Harry Cator

Glenside Hospital Museum


cator 2

Harry Cator VC MM
Captain 7th Bn. The East Surrey Regiment
1894 – 1966

Sergeant Harry Cator was born in Drayton, Norfolk to a railway worker. He joined the British Army in September 1914 and arrived on the Western Front in June 1915 as a Sergeant in The East Surrey Regiment. At the Battle of The Somme in 1916 he was awarded the Military Medal for rescuing thirty six men from No-Man’s Land whilst under fire.
He earned his Victoria Cross and the French Croix de Guerre during the Arras Offensive. On 9th April 1917 his platoon had suffered heavy causalities; under fire Cator, with one man, advanced in the open to attack a German gun, and when his companion was killed, he went on alone. Picking up a Lewis gun and some ammunition on his way, he succeeded in reaching the enemy trench and killed the entire team. He held the end of the trench with such effect that a bombing squad were able to capture ten prisoners and five machine guns.
A few days later he was injured by an exploding shell. He had been a patient at The Beaufort, and after the presentation of the Victoria Cross, his comrades from the Beaufort congregated at the station to welcome him back. The ‘boys in blue’ carried him on their shoulders to a waiting car.
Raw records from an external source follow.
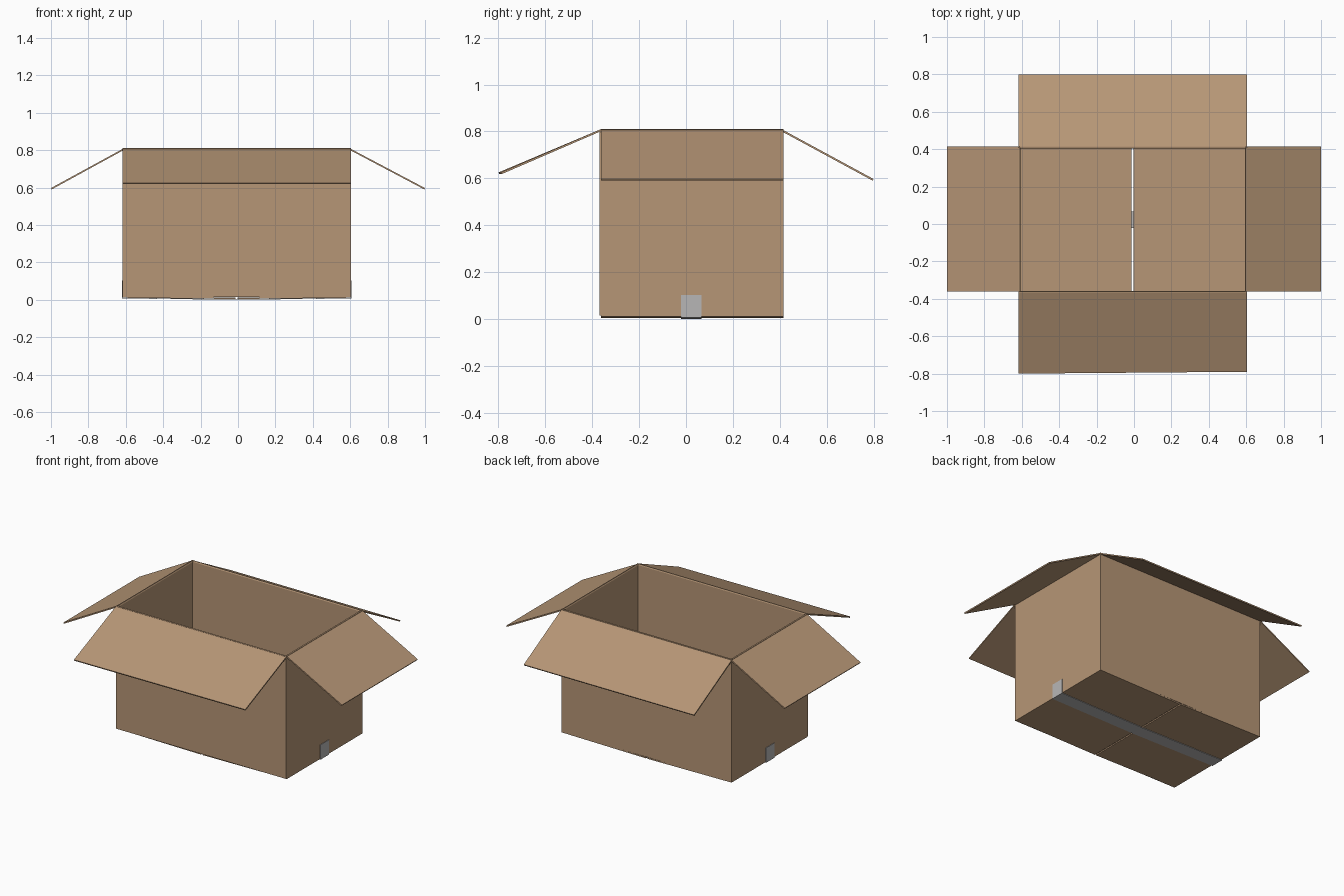
import bpy, bmesh
from mathutils import Vector

if "Cube" in bpy.data.objects:
    bpy.data.objects.remove(bpy.data.objects["Cube"])


def material(name, rgb):
    m = bpy.data.materials.new(name)
    m.diffuse_color = (*rgb, 1)
    m.use_nodes = True
    m.node_tree.nodes["Principled BSDF"].inputs["Base Color"].default_value = m.diffuse_color
    return m


card = material("cardboard", (0.468, 0.305, 0.181))
clear = material("grey_tape", (0.475, 0.467, 0.467))
T = 0.008  # board thickness


def prism(name, outline, offset, mat):
    """Extrude a planar outline of 3D points along an offset vector."""
    bm = bmesh.new()
    face = bm.faces.new([bm.verts.new(p) for p in outline])
    ext = bmesh.ops.extrude_face_region(bm, geom=[face], use_keep_orig=True)
    verts = [g for g in ext["geom"] if isinstance(g, bmesh.types.BMVert)]
    bmesh.ops.translate(bm, verts=verts, vec=Vector(offset))
    bmesh.ops.recalc_face_normals(bm, faces=bm.faces)
    me = bpy.data.meshes.new(name)
    bm.to_mesh(me)
    bm.free()
    me.materials.append(mat)
    ob = bpy.data.objects.new(name, me)
    bpy.context.collection.objects.link(ob)
    return ob


def panel(name, a, b, c, d):
    """Board with outer face a-b-c-d, thickened towards the inside / underside."""
    a, b, c, d = map(Vector, (a, b, c, d))
    n = (b - a).cross(d - a).normalized()
    prism(name, (a, b, c, d), -n * T, card)


X0, X1, Y0, Y1 = -0.618, 0.605, -0.370, 0.415
Z0, Z1 = 0.014, 0.808

# Side walls
panel("front_wall", (X0, Y0, Z0), (X1, Y0, Z0), (X1, Y0, Z1), (X0, Y0, Z1))
panel("back_wall", (X1, Y1, Z0), (X0, Y1, Z0), (X0, Y1, Z1), (X1, Y1, Z1))
ya, yb = Y0 + T, Y1 - T
panel("right_wall", (X1, ya, Z0), (X1, yb, Z0), (X1, yb, Z1), (X1, ya, Z1))
panel("left_wall", (X0, yb, Z0), (X0, ya, Z0), (X0, ya, Z1), (X0, yb, Z1))

# Open top flaps, folded outward and down
yf = Y0 + T
panel("front_flap", (X0, -0.80, 0.625), (X1, -0.79, 0.625),
      (X1, yf, 0.81), (X0, yf, 0.81))
panel("back_flap", (X1, 0.80, 0.597), (X0, 0.80, 0.597),
      (X0, yb, 0.81), (X1, yb, 0.81))
panel("right_flap", (1.0, yf, 0.597), (1.0, Y1, 0.597),
      (X1 - T, Y1, 0.81), (X1 - T, yf, 0.81))
panel("left_flap", (-1.0, Y1, 0.597), (-1.0, yf, 0.597),
      (X0 + T, yf, 0.81), (X0 + T, Y1, 0.81))

# Two bottom flaps, sagging slightly towards a narrow centre gap
XM, G, ZM = -0.008, 0.005, 0.004
for name, xo, xi in (("bottom_flap_left", X0, XM - G), ("bottom_flap_right", X1, XM + G)):
    prism(name, [(xo, ya, Z0 - 0.003), (xi, ya, ZM), (xi, ya, ZM + T), (xo, ya, Z0 + T - 0.003)],
          (0, Y1 - ya, 0), card)

# Tape strip along the underside, turned up both end walls
t, ZT = 0.003, 0.103
outer = [(X0 - t, ZT), (X0 - t, Z0 - 0.007), (XM, 0), (X1 + t, Z0 - 0.007), (X1 + t, ZT)]
inner = [(X1, ZT), (X1, Z0 - 0.004), (XM, ZM - 0.0005), (X0, Z0 - 0.004), (X0, ZT)]
prism("tape_strip", [(x, -0.022, z) for x, z in outer + inner], (0, 0.088, 0), clear)
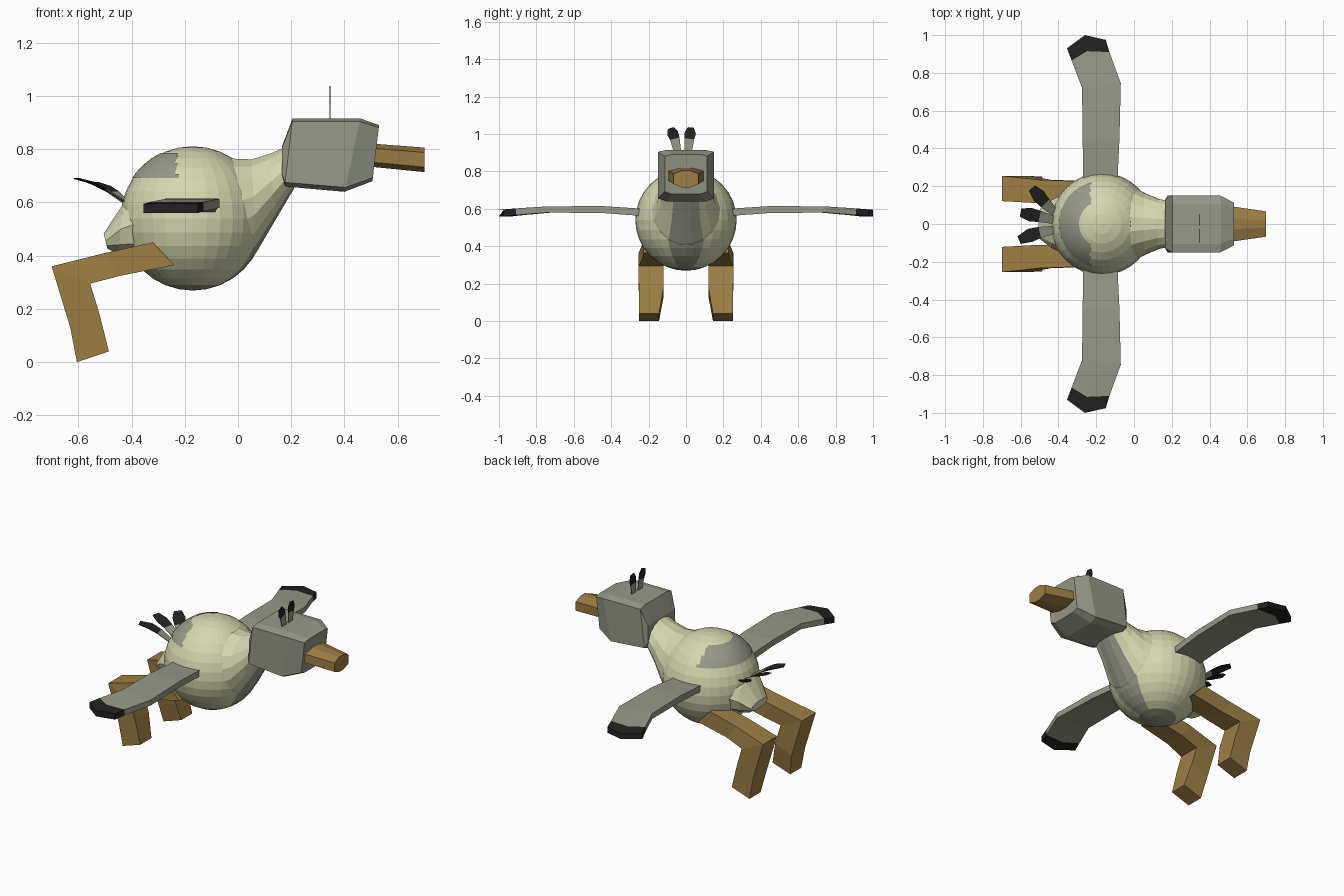
import bpy, bmesh, math
from mathutils import Vector

if "Cube" in bpy.data.objects:
    bpy.data.objects.remove(bpy.data.objects["Cube"])


def material(name, rgb):
    m = bpy.data.materials.new(name)
    m.diffuse_color = (*rgb, 1)
    m.use_nodes = True
    m.node_tree.nodes["Principled BSDF"].inputs["Base Color"].default_value = m.diffuse_color
    return m


CREAM = material("cream", (0.67, 0.68, 0.44))
GREY = material("grey", (0.305, 0.319, 0.25))
BROWN = material("ochre brown", (0.33, 0.21, 0.058))
BLACK = material("black", (0.016, 0.016, 0.017))


def finish(name, bm, mats, mirror=False):
    bmesh.ops.recalc_face_normals(bm, faces=bm.faces[:])
    me = bpy.data.meshes.new(name)
    bm.to_mesh(me)
    bm.free()
    ob = bpy.data.objects.new(name, me)
    bpy.context.collection.objects.link(ob)
    for m in mats:
        me.materials.append(m)
    if mirror:
        mod = ob.modifiers.new("mirror", 'MIRROR')
        mod.use_axis = (False, True, False)
    return ob


def loft(name, rings, mats, rule=None, mirror=False):
    """Skin rings of points; rule(segment, side) gives the material index."""
    bm = bmesh.new()
    vs = [[bm.verts.new(p) for p in r] for r in rings]
    n = len(rings[0])
    for s in range(len(vs) - 1):
        for k in range(n):
            j = (k + 1) % n
            f = bm.faces.new((vs[s][k], vs[s][j], vs[s + 1][j], vs[s + 1][k]))
            f.material_index = rule(s, k) if rule else 0
    bm.faces.new(vs[0][::-1])
    f = bm.faces.new(vs[-1])
    f.material_index = rule(len(vs) - 2, 0) if rule else 0
    return finish(name, bm, mats, mirror)


def ring(profile, top, bottom, yc, hw):
    """Place a (u, v) profile between a bottom and a top point in the xz plane."""
    return [(bottom[0] + (top[0] - bottom[0]) * v, yc + hw * u,
             bottom[1] + (top[1] - bottom[1]) * v) for u, v in profile]


def ellipse(n):
    return [(math.sin(a), 0.5 - 0.5 * math.cos(a))
            for a in (2 * math.pi * (k + 0.5) / n for k in range(n))]


BOX = [(-1, 0), (1, 0), (1, 1), (-1, 1)]
HEAD = [(-1, .06), (-.7, 0), (.7, 0), (1, .06), (1, .96), (.7, 1), (-.7, 1), (-1, .96)]
BEAK = [(1, .2), (1, .8), (.3, 1), (-.3, 1), (-1, .8), (-1, .2), (-.3, 0), (.3, 0)]
CENTRE = Vector((-0.17, 0, 0.54))

# Body: round, with a grey belly and breast strip
bm = bmesh.new()
bmesh.ops.create_uvsphere(bm, u_segments=32, v_segments=16, radius=0.271)
for f in bm.faces:
    c = f.calc_center_median()
    breast = abs(math.atan2(c.y, c.x)) < 0.35 and c.z < 0
    f.material_index = 1 if breast or c.z < -0.24 else 0
bmesh.ops.translate(bm, verts=bm.verts[:], vec=CENTRE)
finish("body", bm, [CREAM, GREY])

# Grey crescent on the back, a thin shell over the body
bm = bmesh.new()
bmesh.ops.create_uvsphere(bm, u_segments=80, v_segments=48, radius=0.2735)
drop = []
for f in bm.faces:
    c = f.calc_center_median()
    r = math.hypot(c.x, c.y)
    if not (c.z > 0 and c.x < -0.06 and 0.125 < r < 0.23):
        drop.append(f)
bmesh.ops.delete(bm, geom=drop, context='FACES')
bmesh.ops.translate(bm, verts=bm.verts[:], vec=CENTRE)
finish("back_patch", bm, [GREY])

# Neck and rump
E16, E10 = ellipse(16), ellipse(10)
loft("neck", [ring(E16, (-.05, .77), (-.02, .322), 0, .215),
              ring(E16, (.05, .765), (.07, .41), 0, .165),
              ring(E16, (.12, .785), (.14, .53), 0, .135),
              ring(E16, (.20, .82), (.21, .65), 0, .12)],
     [CREAM, GREY], lambda s, k: 1 if k in (14, 15, 0) else 0)
loft("rump", [ring(E10, (-.36, .66), (-.38, .39), 0, .16),
              ring(E10, (-.43, .60), (-.45, .40), 0, .125),
              ring(E10, (-.505, .485), (-.49, .425), 0, .08)], [CREAM])

# Head and beak
loft("head", [ring(HEAD, (.165, .81), (.165, .70), 0, .13),
              ring(HEAD, (.205, .915), (.175, .66), 0, .15),
              ring(HEAD, (.46, .915), (.40, .64), 0, .15),
              ring(HEAD, (.53, .89), (.505, .68), 0, .113)], [GREY])
loft("beak", [ring(BEAK, (.49, .822), (.49, .735), 0, .097),
              ring(BEAK, (.70, .806), (.70, .714), 0, .067)], [BROWN])

# Legs: thigh, knee and shin
loft("legs", [ring(BOX, (-.32, .45), (-.24, .365), .17, .057),
              ring(BOX, (-.50, .41), (-.44, .325), .172, .062),
              ring(BOX, (-.70, .36), (-.555, .295), .188, .067),
              ring(BOX, (-.63, .13), (-.52, .18), .186, .066),
              ring(BOX, (-.605, 0), (-.485, .04), .197, .053)],
     [BROWN], mirror=True)


# Wings with black tips: rear, middle and front point, bottom and top height
def wing_ring(rear, mid, front, z0, z1):
    pts = (rear, mid, front)
    return [(x, y, z0) for x, y in pts] + [(x, y, z1) for x, y in pts[::-1]]


loft("wings", [wing_ring((-.268, .18), (-.18, .18), (-.09, .18), .558, .597),
               wing_ring((-.272, .45), (-.17, .45), (-.077, .45), .578, .615),
               wing_ring((-.275, .72), (-.17, .73), (-.07, .745), .58, .613),
               wing_ring((-.33, .865), (-.25, .915), (-.13, .91), .567, .602),
               wing_ring((-.355, .93), (-.26, 1.0), (-.15, .975), .56, .595)],
     [GREY, BLACK], lambda s, k: 1 if s == 3 else 0, mirror=True)


# Thin feathers along a path, grey at the root and black at the tip
def feather(name, path, widths, face_dir):
    path = [Vector(p) for p in path]
    rings = []
    for i, p in enumerate(path):
        d = path[min(i + 1, len(path) - 1)] - path[max(i - 1, 0)]
        side = d.cross(Vector(face_dir)).normalized()
        n = side.cross(d).normalized() * 0.002
        s = side * widths[i]
        rings.append([p - s - n, p + s - n, p + s + n, p - s + n])
    loft(name, rings, [GREY, BLACK], lambda s, k: 1 if s else 0)


TAIL = [[(-.42, .06, .60), (-.47, .11, .64), (-.505, .15, .66), (-.54, .19, .675)],
        [(-.42, .02, .60), (-.50, .04, .65), (-.55, .05, .672), (-.60, .06, .69)],
        [(-.42, -.03, .60), (-.50, -.045, .65), (-.55, -.06, .675), (-.608, -.085, .69)]]
for i, path in enumerate(TAIL):
    feather(f"tail_feather_{i + 1}", path, (.02, .03, .036, .022), (0, 0, 1))

CREST = [[(.345, -.042, .89), (.345, -.06, .975), (.345, -.072, 1.005), (.345, -.082, 1.032)],
         [(.345, .010, .89), (.345, .018, .975), (.345, .023, 1.005), (.345, .026, 1.035)]]
for i, path in enumerate(CREST):
    feather(f"crest_feather_{i + 1}", path, (.018, .026, .03, .016), (1, 0, 0))
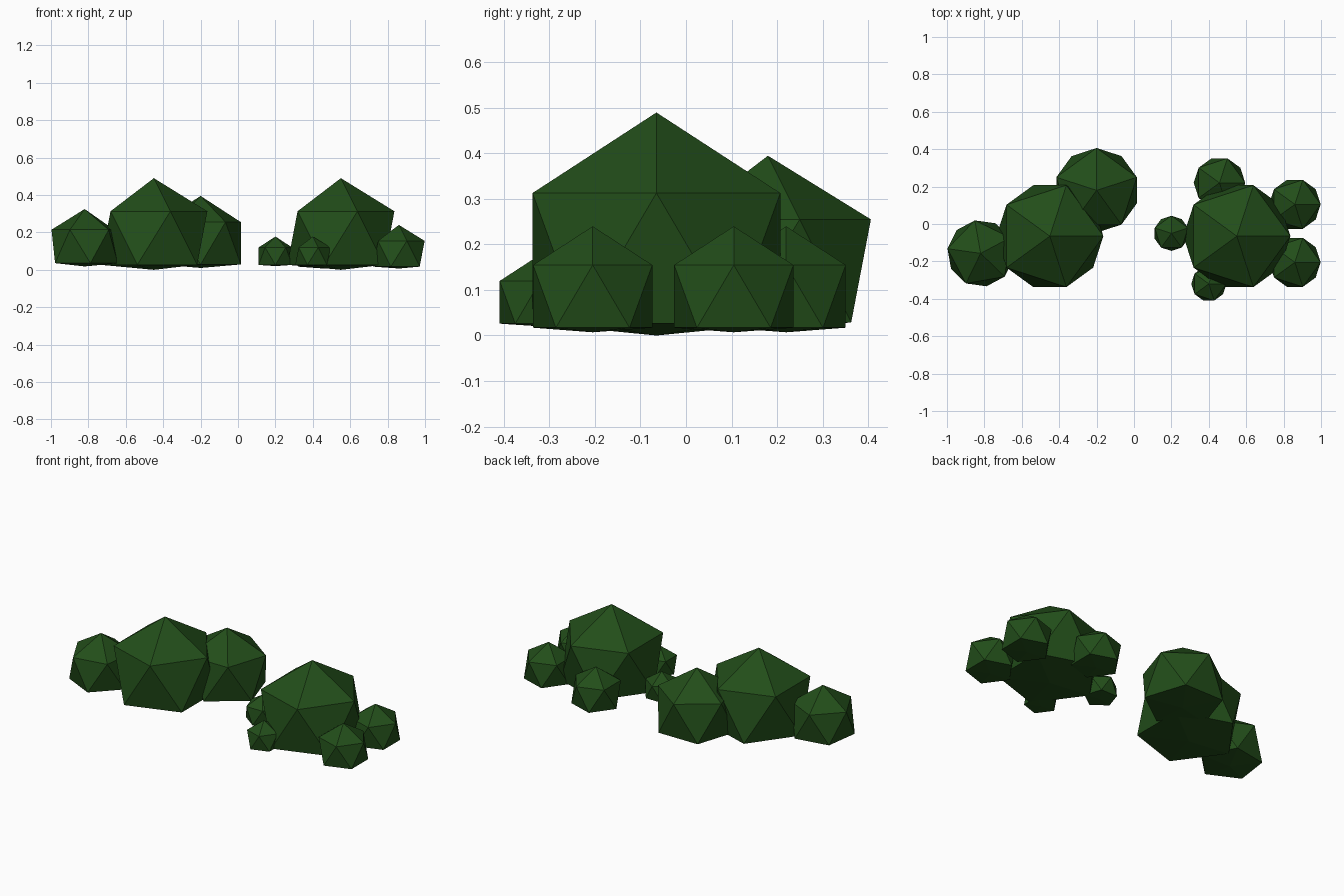
import bpy, bmesh, math
from mathutils import Matrix

if "Cube" in bpy.data.objects:
    bpy.data.objects.remove(bpy.data.objects["Cube"])

leaf = bpy.data.materials.new("leaf_green")
leaf.diffuse_color = (0.016, 0.075, 0.010, 1)
leaf.use_nodes = True
leaf.node_tree.nodes["Principled BSDF"].inputs["Base Color"].default_value = leaf.diffuse_color


def add_clump(bm, x, y, top, r, turn, bottom):
    """Low-poly ball with its lowest tip pushed up to make a flat base."""
    m = Matrix.Translation((x, y, top - r)) @ Matrix.Rotation(math.radians(turn), 4, 'Z')
    verts = bmesh.ops.create_icosphere(bm, subdivisions=1, radius=r, matrix=m)["verts"]
    min(verts, key=lambda v: v.co.z).co.z = bottom


def make_bush(name, clumps):
    bm = bmesh.new()
    for c in clumps:
        add_clump(bm, *c)
    me = bpy.data.meshes.new(name)
    bm.to_mesh(me)
    bm.free()
    me.materials.append(leaf)
    bpy.context.collection.objects.link(bpy.data.objects.new(name, me))


# x, y, top height, radius, turn in degrees, base height
make_bush("left_bush", [
    (-0.45, -0.065, 0.49, 0.32, 0, 0.0),
    (-0.20, 0.18, 0.395, 0.253, 90, 0.01),
    (-0.82, -0.157, 0.325, 0.20, 172, 0.018),
])
make_bush("right_bush", [
    (0.55, -0.065, 0.49, 0.32, 0, 0.0),
    (0.86, 0.105, 0.24, 0.154, 0, 0.007),
    (0.86, -0.205, 0.24, 0.154, 0, 0.007),
    (0.457, 0.22, 0.24, 0.154, 0, 0.007),
    (0.40, -0.32, 0.178, 0.105, 0, 0.02),
    (0.20, -0.05, 0.178, 0.105, 90, 0.02),
])
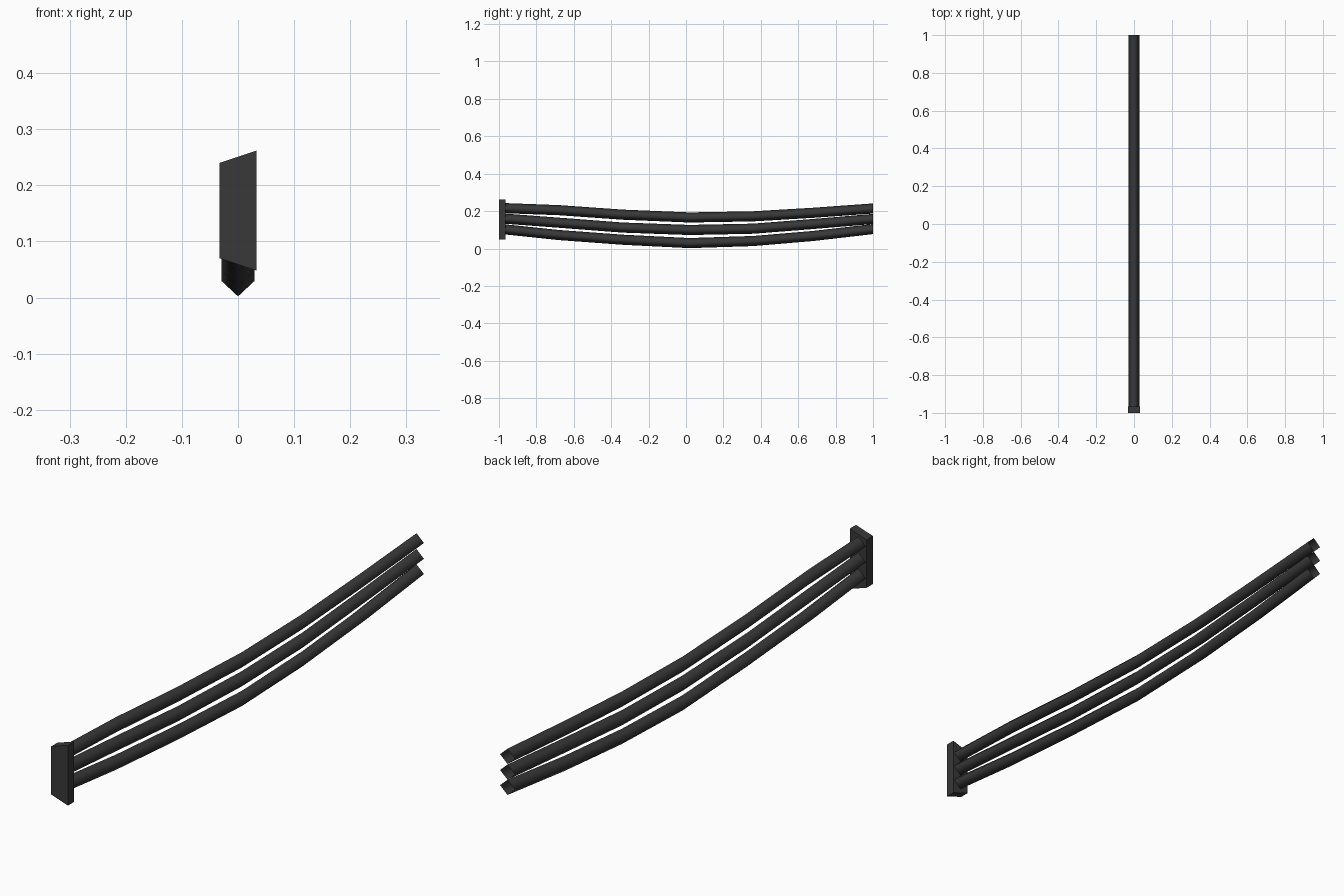
import bpy, bmesh

if "Cube" in bpy.data.objects:
    bpy.data.objects.remove(bpy.data.objects["Cube"])

mat = bpy.data.materials.new("dark rubber grey")
mat.diffuse_color = (0.04, 0.04, 0.04, 1)
mat.use_nodes = True
mat.node_tree.nodes["Principled BSDF"].inputs["Base Color"].default_value = mat.diffuse_color


def make_object(name, bm):
    bmesh.ops.recalc_face_normals(bm, faces=bm.faces)
    mesh = bpy.data.meshes.new(name)
    bm.to_mesh(mesh)
    bm.free()
    mesh.materials.append(mat)
    obj = bpy.data.objects.new(name, mesh)
    bpy.context.collection.objects.link(obj)
    return obj


# Sagging cables: open four-sided tubes swept along y
STATIONS = (-0.975, -0.68, -0.34, 0.02, 0.36, 0.68, 1.0)
HALF_W, HALF_H = 0.029, 0.027


def cable(name, heights):
    bm = bmesh.new()
    rings = []
    for y, z in zip(STATIONS, heights):
        rings.append([bm.verts.new((dx * HALF_W, y, z + dz * HALF_H))
                      for dx, dz in ((1, 0), (0, 1), (-1, 0), (0, -1))])
    for a, b in zip(rings, rings[1:]):
        for i in range(4):
            j = (i + 1) % 4
            bm.faces.new((a[i], a[j], b[j], b[i]))
    for f in bm.faces:
        f.smooth = True
    make_object(name, bm)


cable("upper_cable", (0.216, 0.205, 0.181, 0.166, 0.172, 0.191, 0.214))
cable("middle_cable", (0.160, 0.138, 0.112, 0.099, 0.106, 0.131, 0.158))
cable("lower_cable", (0.103, 0.072, 0.047, 0.029, 0.040, 0.067, 0.104))

# End plate with slanted top and bottom edges
bm = bmesh.new()
profile = ((-0.033, 0.07), (0.033, 0.048), (0.033, 0.262), (-0.033, 0.24))
face = bm.faces.new([bm.verts.new((x, -1.0, z)) for x, z in profile])
ext = bmesh.ops.extrude_face_region(bm, geom=[face])
for v in ext["geom"]:
    if isinstance(v, bmesh.types.BMVert):
        v.co.y += 0.035
if len(bm.faces) < 6:
    bm.faces.new([v for v in bm.verts if v.co.y < -0.99])
make_object("end_plate", bm)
On arrival at the Beaufort, the band of the 1st Battalion Bristol Volunteer Regiment assembled outside his ward (No 8) and played “See the Conquering Hero Comes”. The music was followed by a complimentary special supper. In his speech he said: “Boys, I don’t want to go back, you don’t want to go back, but if we go we’ll go back as Britishers. We are winning now, boys, and Germany knows it and we who are recently back from the front know it.”

 

Cator served in the Home Guard during the Second World War. He died in Norwich and is buried in Sprowston Cemetery.

harry cator victory pic

 

Sources: Wikipedia; Cooe Magaizine